Reproduce only the stretch of entries below that begins at the first line and ends at the line holding "soft = 0.06 * d / DEPTH".

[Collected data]
──────────────────────────────
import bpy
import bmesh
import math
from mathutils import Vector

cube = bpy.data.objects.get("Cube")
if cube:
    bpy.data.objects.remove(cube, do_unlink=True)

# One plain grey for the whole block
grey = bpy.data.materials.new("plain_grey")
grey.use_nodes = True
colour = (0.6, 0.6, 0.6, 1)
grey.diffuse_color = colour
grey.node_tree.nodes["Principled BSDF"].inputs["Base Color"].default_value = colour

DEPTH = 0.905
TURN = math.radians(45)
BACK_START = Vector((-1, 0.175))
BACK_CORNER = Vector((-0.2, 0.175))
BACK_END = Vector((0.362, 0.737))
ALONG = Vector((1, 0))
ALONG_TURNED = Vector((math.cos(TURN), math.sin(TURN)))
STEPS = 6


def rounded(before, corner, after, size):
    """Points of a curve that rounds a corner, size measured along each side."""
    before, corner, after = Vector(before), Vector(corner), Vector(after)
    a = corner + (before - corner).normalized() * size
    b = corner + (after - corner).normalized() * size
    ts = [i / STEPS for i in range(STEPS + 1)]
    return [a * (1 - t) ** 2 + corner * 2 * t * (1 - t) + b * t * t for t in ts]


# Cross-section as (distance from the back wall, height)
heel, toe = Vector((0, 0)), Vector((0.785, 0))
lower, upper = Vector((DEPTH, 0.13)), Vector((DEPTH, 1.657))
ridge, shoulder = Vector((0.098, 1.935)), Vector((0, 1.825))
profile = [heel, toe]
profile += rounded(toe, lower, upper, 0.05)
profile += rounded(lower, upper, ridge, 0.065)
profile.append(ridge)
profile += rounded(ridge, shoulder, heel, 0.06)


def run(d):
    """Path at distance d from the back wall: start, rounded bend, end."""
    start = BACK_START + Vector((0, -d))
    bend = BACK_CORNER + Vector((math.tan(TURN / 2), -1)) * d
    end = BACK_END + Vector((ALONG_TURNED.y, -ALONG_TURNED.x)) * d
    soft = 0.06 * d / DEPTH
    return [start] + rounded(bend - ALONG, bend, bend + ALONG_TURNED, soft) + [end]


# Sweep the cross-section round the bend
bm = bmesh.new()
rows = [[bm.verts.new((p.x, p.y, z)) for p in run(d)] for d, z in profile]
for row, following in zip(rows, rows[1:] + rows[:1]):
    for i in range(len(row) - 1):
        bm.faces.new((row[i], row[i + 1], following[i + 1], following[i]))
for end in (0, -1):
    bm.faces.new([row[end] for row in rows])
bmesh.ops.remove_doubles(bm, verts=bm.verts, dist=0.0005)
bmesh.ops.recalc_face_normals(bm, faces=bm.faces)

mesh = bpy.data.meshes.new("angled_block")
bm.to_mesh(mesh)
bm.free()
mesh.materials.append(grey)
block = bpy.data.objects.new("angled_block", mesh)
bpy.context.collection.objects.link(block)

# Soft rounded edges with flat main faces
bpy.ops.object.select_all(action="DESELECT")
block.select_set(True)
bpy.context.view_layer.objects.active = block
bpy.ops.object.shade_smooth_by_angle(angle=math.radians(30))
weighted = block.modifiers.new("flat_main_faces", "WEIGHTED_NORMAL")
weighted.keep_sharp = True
──────────────────────────────
### RESULT BELOW
import bpy
import bmesh
import math
from mathutils import Vector

cube = bpy.data.objects.get("Cube")
if cube:
    bpy.data.objects.remove(cube, do_unlink=True)

# One plain grey for the whole block
grey = bpy.data.materials.new("plain_grey")
grey.use_nodes = True
colour = (0.6, 0.6, 0.6, 1)
grey.diffuse_color = colour
grey.node_tree.nodes["Principled BSDF"].inputs["Base Color"].default_value = colour

DEPTH = 0.905
TURN = math.radians(45)
BACK_START = Vector((-1, 0.175))
BACK_CORNER = Vector((-0.2, 0.175))
BACK_END = Vector((0.362, 0.737))
ALONG = Vector((1, 0))
ALONG_TURNED = Vector((math.cos(TURN), math.sin(TURN)))
STEPS = 6


def rounded(before, corner, after, size):
    """Points of a curve that rounds a corner, size measured along each side."""
    before, corner, after = Vector(before), Vector(corner), Vector(after)
    a = corner + (before - corner).normalized() * size
    b = corner + (after - corner).normalized() * size
    ts = [i / STEPS for i in range(STEPS + 1)]
    return [a * (1 - t) ** 2 + corner * 2 * t * (1 - t) + b * t * t for t in ts]


# Cross-section as (distance from the back wall, height)
heel, toe = Vector((0, 0)), Vector((0.785, 0))
lower, upper = Vector((DEPTH, 0.13)), Vector((DEPTH, 1.657))
ridge, shoulder = Vector((0.098, 1.935)), Vector((0, 1.825))
profile = [heel, toe]
profile += rounded(toe, lower, upper, 0.05)
profile += rounded(lower, upper, ridge, 0.065)
profile.append(ridge)
profile += rounded(ridge, shoulder, heel, 0.06)


def run(d):
    """Path at distance d from the back wall: start, rounded bend, end."""
    start = BACK_START + Vector((0, -d))
    bend = BACK_CORNER + Vector((math.tan(TURN / 2), -1)) * d
    end = BACK_END + Vector((ALONG_TURNED.y, -ALONG_TURNED.x)) * d
    soft = 0.06 * d / DEPTH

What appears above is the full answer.